──────── Records provided

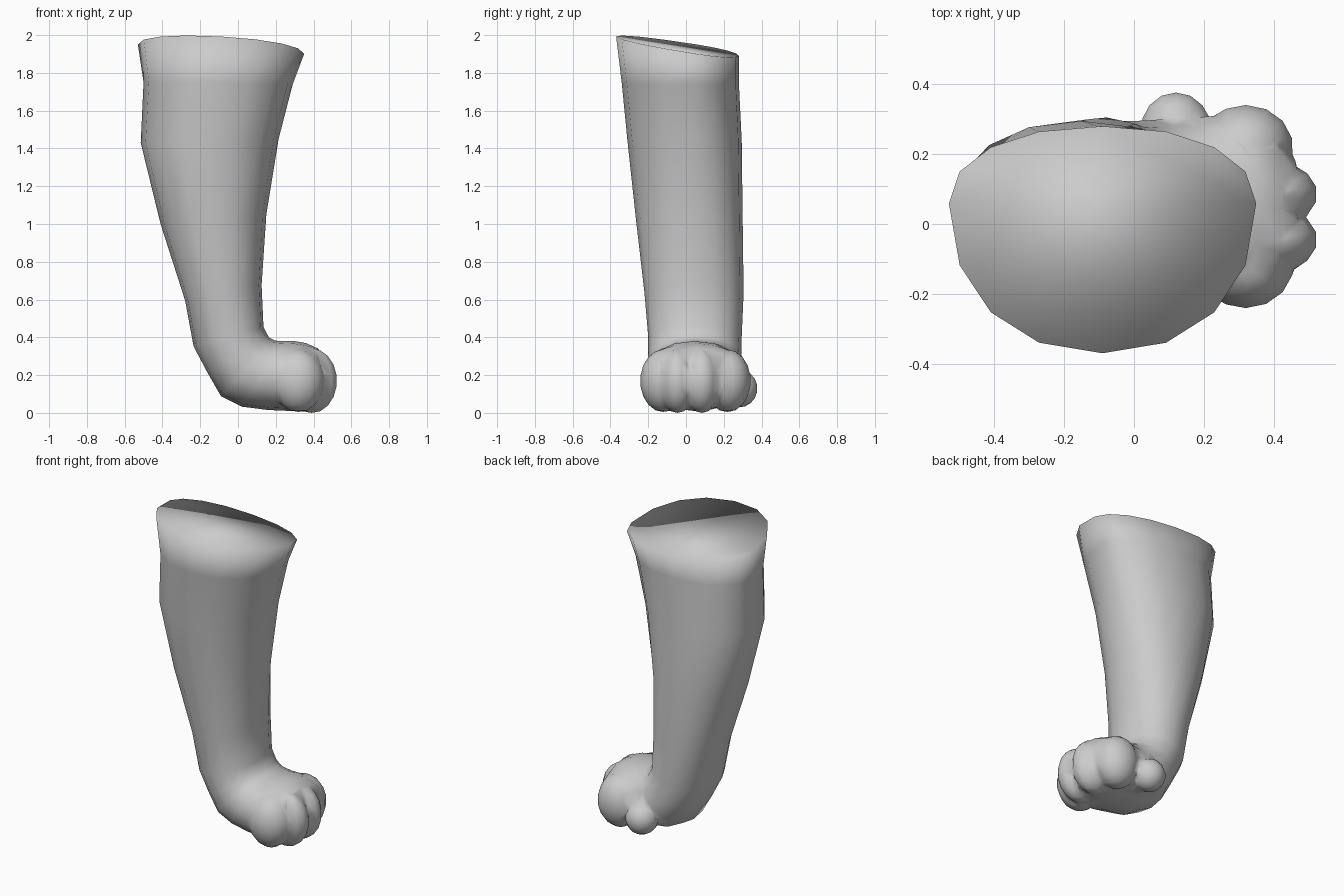
import bpy, bmesh, math
from mathutils import Vector

cube = bpy.data.objects.get("Cube")
if cube:
    bpy.data.objects.remove(cube, do_unlink=True)

grey = bpy.data.materials.new("plain grey")
grey.use_nodes = True
grey.diffuse_color = (0.6, 0.6, 0.6, 1)
grey.node_tree.nodes["Principled BSDF"].inputs["Base Color"].default_value = (0.6, 0.6, 0.6, 1)

SIDES = 16

# Leg and foot sections: heel-side (x, z), toe-side (x, z), y low, y high, widest place
SECTIONS = [
    (-.53, 1.95, .35, 1.90, -.37, .28, .66),
    (-.50, 1.75, .29, 1.74, -.34, .28, .62),
    (-.515, 1.43, .215, 1.45, -.31, .295, .58),
    (-.41, 1.0, .15, 1.05, -.265, .30, .55),
    (-.28, .6, .125, .68, -.22, .305, .5),
    (-.235, .36, .135, .46, -.2, .295, .5),
    (-.16, .22, .165, .405, -.2, .295, .5),
    (-.09, .10, .20, .39, -.2, .30, .5),
    (.02, .045, .25, .39, -.21, .30, .5),
    (.16, .025, .30, .39, -.22, .31, .5),
    (.28, .02, .36, .38, -.22, .31, .5),
    (.37, .025, .42, .355, -.19, .28, .5),
    (.45, .05, .47, .29, -.13, .19, .5),
]


def section_points(index, section):
    xa, za, xb, zb, y0, y1, wide = section
    a, b = Vector((xa, 0, za)), Vector((xb, 0, zb))
    ym = y0 + (y1 - y0) * wide
    for i in range(SIDES):
        t = 2 * math.pi * i / SIDES
        c, s = math.cos(t), math.sin(t)
        c = math.copysign(abs(c) ** 0.92, c)
        s = math.copysign(abs(s) ** 0.92, s)
        p = a.lerp(b, (1 - c) / 2)
        p.y = ym + s * ((y1 - ym) if s > 0 else (ym - y0))
        if index == 0:  # slanted top rim
            p.z -= 0.157 * (p.y - 0.06)
        yield p


def finish(bm, name):
    bmesh.ops.recalc_face_normals(bm, faces=bm.faces)
    for f in bm.faces:
        f.smooth = True
    mesh = bpy.data.meshes.new(name)
    bm.to_mesh(mesh)
    bm.free()
    mesh.materials.append(grey)
    ob = bpy.data.objects.new(name, mesh)
    bpy.context.collection.objects.link(ob)
    return ob


# Leg running down into the foot, closed at both ends
bm = bmesh.new()
rings = [[bm.verts.new(p) for p in section_points(k, s)] for k, s in enumerate(SECTIONS)]
for r0, r1 in zip(rings, rings[1:]):
    for i in range(SIDES):
        j = (i + 1) % SIDES
        bm.faces.new((r0[i], r0[j], r1[j], r1[i]))
bm.faces.new(rings[0])
bm.faces.new(rings[-1])
leg = finish(bm, "leg")

# Toes: centre and radii
TOES = [
    ("outer_toe", (.32, -.12, .18), (.14, .125, .165)),
    ("front_toe", (.39, -.045, .18), (.14, .10, .17)),
    ("middle_toe", (.39, .085, .18), (.14, .10, .17)),
    ("inner_toe", (.32, .22, .18), (.14, .125, .165)),
    ("side_toe", (.12, .28, .14), (.10, .10, .10)),
]
for name, centre, radii in TOES:
    bm = bmesh.new()
    bmesh.ops.create_uvsphere(bm, u_segments=14, v_segments=9, radius=1)
    for v in bm.verts:
        v.co = Vector(centre) + Vector(v.co[k] * radii[k] for k in range(3))
    toe = finish(bm, name)
    toe.hide_render = True
    union = leg.modifiers.new("join " + name, "BOOLEAN")
    union.operation = "UNION"
    union.solver = "EXACT"
    union.object = toe

# Apply the joins and drop the separate toes
bpy.context.view_layer.update()
joined = bpy.data.meshes.new_from_object(leg.evaluated_get(bpy.context.evaluated_depsgraph_get()))
leg.modifiers.clear()
leg.data = joined
for name, _, _ in TOES:
    bpy.data.objects.remove(bpy.data.objects[name], do_unlink=True)

# Weld slivers, soften the foot creases, stand it on the ground
bm = bmesh.new()
bm.from_mesh(joined)
bmesh.ops.remove_doubles(bm, verts=bm.verts, dist=0.012)
foot = [v for v in bm.verts if v.co.z < 0.42 and v.co.x > 0.03]
bmesh.ops.smooth_vert(bm, verts=foot, factor=0.25, use_axis_x=True, use_axis_y=True, use_axis_z=True)
low = min(v.co.z for v in bm.verts)
for v in bm.verts:
    v.co.z -= low * max(0, 1 - v.co.z)
for f in bm.faces:
    f.smooth = True
bm.to_mesh(joined)
bm.free()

────────────────

**Problem to work on:** Read through the entries, then copy every line where the string "SIDES" is found.

**Completed task:**
SIDES = 16
    for i in range(SIDES):
        t = 2 * math.pi * i / SIDES
    for i in range(SIDES):
        j = (i + 1) % SIDES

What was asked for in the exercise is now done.